WHAT YOU HAVE TO DO
Copy each line from the records below in which the word "loft" is found.

BEGIN WORKING DATA

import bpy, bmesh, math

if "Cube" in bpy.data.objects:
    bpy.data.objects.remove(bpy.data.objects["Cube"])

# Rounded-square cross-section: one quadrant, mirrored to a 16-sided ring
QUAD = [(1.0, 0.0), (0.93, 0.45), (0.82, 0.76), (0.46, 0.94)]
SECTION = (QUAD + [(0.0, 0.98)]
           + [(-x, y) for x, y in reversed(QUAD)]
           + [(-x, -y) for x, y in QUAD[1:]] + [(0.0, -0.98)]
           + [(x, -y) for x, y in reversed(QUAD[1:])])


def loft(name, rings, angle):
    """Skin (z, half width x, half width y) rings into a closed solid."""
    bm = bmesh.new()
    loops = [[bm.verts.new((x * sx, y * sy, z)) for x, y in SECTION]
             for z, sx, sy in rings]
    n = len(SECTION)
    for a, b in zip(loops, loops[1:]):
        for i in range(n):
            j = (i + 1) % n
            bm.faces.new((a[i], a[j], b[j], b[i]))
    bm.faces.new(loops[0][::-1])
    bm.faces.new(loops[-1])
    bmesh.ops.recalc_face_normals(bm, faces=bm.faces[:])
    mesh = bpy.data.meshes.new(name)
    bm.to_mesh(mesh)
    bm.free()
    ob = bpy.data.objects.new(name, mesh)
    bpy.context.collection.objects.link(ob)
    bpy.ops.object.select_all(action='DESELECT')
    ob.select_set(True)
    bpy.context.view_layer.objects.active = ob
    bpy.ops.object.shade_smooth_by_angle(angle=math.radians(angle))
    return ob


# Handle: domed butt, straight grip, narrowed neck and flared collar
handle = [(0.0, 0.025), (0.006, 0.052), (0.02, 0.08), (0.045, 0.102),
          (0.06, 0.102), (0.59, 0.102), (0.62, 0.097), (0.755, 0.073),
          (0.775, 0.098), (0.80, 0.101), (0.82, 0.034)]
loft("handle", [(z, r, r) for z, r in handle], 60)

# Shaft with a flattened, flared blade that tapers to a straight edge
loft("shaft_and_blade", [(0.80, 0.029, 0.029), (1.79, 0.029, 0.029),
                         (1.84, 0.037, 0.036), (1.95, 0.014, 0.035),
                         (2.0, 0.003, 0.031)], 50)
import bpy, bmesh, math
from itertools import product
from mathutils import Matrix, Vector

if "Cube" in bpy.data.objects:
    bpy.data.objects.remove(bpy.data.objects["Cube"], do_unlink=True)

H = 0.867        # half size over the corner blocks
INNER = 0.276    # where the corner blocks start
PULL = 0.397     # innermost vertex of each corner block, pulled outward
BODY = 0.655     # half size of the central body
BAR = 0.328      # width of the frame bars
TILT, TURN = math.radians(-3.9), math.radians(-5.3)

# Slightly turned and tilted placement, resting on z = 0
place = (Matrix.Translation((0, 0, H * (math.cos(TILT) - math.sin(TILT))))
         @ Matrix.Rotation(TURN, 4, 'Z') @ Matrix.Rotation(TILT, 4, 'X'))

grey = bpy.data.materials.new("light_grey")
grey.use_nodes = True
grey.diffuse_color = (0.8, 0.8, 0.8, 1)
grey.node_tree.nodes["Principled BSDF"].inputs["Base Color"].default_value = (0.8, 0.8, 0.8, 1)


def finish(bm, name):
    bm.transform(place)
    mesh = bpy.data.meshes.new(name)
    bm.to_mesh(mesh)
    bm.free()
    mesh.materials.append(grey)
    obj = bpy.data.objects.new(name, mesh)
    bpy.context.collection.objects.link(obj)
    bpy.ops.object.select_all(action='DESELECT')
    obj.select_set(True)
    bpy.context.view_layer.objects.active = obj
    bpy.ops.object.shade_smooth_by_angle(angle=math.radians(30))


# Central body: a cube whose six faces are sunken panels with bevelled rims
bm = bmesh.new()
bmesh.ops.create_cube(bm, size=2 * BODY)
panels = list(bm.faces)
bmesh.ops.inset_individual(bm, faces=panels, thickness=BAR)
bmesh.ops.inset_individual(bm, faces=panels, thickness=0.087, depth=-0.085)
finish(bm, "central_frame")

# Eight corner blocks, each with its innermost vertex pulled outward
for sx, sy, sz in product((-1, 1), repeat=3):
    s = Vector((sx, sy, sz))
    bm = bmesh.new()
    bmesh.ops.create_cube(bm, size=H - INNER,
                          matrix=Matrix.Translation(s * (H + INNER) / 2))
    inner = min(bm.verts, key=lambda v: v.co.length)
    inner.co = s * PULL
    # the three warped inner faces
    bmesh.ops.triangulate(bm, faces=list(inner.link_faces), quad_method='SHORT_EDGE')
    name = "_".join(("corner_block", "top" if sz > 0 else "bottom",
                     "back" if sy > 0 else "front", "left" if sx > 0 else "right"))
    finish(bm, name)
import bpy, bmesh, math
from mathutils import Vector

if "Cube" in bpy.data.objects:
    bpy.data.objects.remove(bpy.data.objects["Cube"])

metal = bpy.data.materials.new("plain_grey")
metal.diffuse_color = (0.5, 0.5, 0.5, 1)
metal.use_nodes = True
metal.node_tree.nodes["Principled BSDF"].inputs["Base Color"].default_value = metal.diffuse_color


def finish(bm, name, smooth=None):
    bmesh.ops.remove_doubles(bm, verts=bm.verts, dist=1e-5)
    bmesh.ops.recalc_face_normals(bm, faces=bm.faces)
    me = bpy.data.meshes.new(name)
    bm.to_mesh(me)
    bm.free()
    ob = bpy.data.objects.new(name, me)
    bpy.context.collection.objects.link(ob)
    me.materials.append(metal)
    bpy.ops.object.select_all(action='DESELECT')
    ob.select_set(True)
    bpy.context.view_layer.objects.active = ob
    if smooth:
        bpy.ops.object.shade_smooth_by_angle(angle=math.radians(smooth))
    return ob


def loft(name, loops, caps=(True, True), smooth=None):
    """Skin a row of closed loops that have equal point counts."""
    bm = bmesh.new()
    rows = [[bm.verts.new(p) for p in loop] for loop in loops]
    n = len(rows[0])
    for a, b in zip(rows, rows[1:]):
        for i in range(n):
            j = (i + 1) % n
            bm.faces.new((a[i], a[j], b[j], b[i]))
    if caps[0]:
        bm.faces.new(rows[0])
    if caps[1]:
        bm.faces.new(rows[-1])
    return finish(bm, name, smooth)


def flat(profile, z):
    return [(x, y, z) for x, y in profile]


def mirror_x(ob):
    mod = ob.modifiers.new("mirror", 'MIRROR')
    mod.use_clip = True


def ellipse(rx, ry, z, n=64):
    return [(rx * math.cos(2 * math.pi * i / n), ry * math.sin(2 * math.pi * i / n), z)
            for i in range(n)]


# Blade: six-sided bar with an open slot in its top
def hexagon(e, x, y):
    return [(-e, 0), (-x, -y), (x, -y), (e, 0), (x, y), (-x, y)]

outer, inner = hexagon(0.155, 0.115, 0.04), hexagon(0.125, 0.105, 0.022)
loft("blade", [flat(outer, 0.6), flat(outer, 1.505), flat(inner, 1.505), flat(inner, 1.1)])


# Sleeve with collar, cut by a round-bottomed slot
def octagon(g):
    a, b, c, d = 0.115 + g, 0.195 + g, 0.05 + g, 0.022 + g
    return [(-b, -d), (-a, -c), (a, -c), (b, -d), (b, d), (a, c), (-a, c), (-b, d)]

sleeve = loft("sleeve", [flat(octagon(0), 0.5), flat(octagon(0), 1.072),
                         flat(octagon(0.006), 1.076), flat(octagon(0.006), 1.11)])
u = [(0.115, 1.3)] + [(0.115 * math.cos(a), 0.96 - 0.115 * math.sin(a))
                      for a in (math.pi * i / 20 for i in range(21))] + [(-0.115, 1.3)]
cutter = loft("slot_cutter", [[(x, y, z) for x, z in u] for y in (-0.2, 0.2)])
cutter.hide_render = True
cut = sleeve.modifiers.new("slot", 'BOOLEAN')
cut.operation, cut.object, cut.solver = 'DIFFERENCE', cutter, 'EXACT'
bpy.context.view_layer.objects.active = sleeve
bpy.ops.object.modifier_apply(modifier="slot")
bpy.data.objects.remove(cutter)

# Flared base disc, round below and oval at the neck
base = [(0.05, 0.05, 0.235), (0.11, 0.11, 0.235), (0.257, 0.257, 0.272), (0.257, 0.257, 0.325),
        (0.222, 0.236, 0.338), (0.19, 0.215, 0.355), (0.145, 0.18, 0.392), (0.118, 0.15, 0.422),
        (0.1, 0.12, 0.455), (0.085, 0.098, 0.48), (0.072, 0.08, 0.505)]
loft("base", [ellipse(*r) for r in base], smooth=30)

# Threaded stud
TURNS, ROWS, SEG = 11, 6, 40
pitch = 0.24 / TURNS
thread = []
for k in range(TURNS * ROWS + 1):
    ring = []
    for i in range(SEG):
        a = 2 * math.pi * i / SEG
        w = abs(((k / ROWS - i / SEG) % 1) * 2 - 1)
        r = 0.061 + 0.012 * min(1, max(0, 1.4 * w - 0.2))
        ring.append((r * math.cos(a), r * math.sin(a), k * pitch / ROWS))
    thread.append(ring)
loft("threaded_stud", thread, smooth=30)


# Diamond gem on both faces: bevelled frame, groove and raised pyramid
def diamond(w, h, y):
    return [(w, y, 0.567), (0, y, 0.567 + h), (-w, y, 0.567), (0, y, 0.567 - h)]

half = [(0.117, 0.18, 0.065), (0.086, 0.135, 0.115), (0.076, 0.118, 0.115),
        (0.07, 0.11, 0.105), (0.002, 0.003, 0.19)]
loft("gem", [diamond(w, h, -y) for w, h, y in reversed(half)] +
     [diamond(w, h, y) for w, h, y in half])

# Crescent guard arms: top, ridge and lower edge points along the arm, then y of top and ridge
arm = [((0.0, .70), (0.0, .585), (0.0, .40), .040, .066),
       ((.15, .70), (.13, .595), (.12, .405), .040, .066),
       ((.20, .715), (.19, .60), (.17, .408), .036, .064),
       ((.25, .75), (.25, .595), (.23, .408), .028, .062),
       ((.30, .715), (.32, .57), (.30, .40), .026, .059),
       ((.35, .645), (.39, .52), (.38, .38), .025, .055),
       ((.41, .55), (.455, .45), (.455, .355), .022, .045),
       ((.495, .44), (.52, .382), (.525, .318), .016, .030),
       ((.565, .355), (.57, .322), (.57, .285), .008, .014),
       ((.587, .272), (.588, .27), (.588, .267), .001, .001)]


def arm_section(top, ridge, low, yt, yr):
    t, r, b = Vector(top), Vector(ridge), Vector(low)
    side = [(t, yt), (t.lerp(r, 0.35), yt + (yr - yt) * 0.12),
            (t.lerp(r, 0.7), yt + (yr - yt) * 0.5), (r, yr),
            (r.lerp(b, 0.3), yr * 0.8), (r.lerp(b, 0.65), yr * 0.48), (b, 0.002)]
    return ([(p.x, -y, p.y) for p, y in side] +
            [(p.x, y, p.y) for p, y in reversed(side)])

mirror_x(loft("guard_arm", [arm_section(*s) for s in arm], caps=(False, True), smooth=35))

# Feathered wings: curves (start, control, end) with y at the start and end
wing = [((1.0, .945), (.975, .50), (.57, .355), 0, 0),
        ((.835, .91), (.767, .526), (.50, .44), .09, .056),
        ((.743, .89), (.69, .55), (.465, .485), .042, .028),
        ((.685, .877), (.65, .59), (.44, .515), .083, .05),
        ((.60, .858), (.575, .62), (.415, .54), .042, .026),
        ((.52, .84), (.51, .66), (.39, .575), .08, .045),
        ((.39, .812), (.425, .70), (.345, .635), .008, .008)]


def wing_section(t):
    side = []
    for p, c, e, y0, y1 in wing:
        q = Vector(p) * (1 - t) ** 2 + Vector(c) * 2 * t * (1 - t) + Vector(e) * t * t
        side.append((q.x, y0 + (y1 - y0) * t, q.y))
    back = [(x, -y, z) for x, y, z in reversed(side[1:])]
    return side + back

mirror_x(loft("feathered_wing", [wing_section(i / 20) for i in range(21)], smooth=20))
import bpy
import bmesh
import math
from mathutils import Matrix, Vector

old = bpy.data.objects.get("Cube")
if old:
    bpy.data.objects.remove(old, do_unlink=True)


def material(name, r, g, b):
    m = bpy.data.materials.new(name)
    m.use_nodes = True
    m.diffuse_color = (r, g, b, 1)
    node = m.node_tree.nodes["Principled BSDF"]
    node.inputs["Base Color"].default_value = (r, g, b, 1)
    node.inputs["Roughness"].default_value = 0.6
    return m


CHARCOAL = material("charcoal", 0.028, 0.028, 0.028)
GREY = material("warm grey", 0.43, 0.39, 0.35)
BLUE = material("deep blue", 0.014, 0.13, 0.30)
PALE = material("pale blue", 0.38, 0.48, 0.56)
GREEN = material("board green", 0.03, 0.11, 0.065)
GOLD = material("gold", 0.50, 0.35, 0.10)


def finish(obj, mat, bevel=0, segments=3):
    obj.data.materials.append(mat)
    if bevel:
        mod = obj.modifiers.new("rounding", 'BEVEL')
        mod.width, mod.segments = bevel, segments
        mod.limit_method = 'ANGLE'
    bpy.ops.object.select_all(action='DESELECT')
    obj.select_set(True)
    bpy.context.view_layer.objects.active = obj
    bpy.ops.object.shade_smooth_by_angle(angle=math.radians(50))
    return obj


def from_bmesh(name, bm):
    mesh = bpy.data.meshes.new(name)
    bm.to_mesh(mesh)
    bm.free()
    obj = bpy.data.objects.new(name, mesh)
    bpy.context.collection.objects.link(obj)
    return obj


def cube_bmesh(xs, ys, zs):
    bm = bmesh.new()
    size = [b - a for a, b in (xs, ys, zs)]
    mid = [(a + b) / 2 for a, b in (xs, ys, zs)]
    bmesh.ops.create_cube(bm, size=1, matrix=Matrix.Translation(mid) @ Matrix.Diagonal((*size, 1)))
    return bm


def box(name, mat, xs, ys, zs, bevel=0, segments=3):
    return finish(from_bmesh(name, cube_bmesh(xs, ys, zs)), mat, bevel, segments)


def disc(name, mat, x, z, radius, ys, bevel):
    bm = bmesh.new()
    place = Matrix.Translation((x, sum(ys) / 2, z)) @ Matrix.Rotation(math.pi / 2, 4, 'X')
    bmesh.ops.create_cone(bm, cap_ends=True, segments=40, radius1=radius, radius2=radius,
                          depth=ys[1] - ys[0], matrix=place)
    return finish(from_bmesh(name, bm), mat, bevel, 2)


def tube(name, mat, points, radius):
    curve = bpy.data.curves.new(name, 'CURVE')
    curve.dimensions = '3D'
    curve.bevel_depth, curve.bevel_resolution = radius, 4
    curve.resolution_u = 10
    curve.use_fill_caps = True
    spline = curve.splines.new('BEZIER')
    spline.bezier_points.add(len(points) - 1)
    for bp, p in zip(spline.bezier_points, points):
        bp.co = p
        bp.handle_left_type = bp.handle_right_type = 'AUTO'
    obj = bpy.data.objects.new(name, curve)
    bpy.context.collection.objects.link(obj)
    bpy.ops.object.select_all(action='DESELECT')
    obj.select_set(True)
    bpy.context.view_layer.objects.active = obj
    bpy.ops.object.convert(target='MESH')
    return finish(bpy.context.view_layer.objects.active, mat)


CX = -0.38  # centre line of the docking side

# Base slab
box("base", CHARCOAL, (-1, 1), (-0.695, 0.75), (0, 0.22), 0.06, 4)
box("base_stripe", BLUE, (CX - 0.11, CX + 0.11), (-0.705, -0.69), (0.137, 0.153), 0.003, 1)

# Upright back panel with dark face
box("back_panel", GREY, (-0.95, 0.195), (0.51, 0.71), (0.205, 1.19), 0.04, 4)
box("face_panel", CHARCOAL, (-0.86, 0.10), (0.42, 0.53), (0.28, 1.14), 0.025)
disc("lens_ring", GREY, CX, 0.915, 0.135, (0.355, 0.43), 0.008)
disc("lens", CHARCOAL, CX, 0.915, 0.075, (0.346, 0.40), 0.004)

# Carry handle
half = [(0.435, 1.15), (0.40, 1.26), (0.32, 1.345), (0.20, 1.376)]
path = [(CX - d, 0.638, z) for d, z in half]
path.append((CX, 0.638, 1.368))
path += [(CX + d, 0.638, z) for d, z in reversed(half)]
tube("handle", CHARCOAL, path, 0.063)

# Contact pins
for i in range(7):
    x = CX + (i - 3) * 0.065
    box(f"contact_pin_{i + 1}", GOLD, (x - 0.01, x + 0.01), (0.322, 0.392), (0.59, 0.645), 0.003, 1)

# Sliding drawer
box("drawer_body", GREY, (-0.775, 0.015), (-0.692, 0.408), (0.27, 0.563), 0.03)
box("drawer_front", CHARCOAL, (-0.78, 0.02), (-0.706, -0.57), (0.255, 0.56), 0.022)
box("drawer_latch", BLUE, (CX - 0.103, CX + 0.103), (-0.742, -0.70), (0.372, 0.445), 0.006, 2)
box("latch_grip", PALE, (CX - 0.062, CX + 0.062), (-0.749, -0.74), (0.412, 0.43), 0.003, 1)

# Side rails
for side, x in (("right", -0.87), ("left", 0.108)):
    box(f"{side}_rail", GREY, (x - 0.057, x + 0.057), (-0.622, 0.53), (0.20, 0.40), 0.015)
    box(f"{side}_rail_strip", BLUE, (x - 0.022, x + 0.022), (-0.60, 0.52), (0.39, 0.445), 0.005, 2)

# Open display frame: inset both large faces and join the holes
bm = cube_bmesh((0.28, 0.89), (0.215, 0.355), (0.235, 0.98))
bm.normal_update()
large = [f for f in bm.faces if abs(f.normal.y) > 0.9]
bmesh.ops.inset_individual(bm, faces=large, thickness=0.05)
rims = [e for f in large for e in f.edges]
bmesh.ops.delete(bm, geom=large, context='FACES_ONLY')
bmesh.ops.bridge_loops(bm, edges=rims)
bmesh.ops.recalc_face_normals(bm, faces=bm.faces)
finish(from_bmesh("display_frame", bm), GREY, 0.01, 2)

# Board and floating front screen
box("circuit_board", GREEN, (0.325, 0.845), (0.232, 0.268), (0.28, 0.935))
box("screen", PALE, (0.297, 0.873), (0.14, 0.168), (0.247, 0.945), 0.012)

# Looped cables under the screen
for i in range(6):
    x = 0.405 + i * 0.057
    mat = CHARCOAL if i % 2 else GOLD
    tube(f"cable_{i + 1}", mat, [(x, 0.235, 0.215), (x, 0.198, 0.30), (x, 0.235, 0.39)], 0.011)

END WORKING DATA

ANSWER FOR THIS EXERCISE
def loft(name, rings, angle):
loft("handle", [(z, r, r) for z, r in handle], 60)
loft("shaft_and_blade", [(0.80, 0.029, 0.029), (1.79, 0.029, 0.029),
def loft(name, loops, caps=(True, True), smooth=None):
loft("blade", [flat(outer, 0.6), flat(outer, 1.505), flat(inner, 1.505), flat(inner, 1.1)])
sleeve = loft("sleeve", [flat(octagon(0), 0.5), flat(octagon(0), 1.072),
cutter = loft("slot_cutter", [[(x, y, z) for x, z in u] for y in (-0.2, 0.2)])
loft("base", [ellipse(*r) for r in base], smooth=30)
loft("threaded_stud", thread, smooth=30)
loft("gem", [diamond(w, h, -y) for w, h, y in reversed(half)] +
mirror_x(loft("guard_arm", [arm_section(*s) for s in arm], caps=(False, True), smooth=35))
mirror_x(loft("feathered_wing", [wing_section(i / 20) for i in range(21)], smooth=20))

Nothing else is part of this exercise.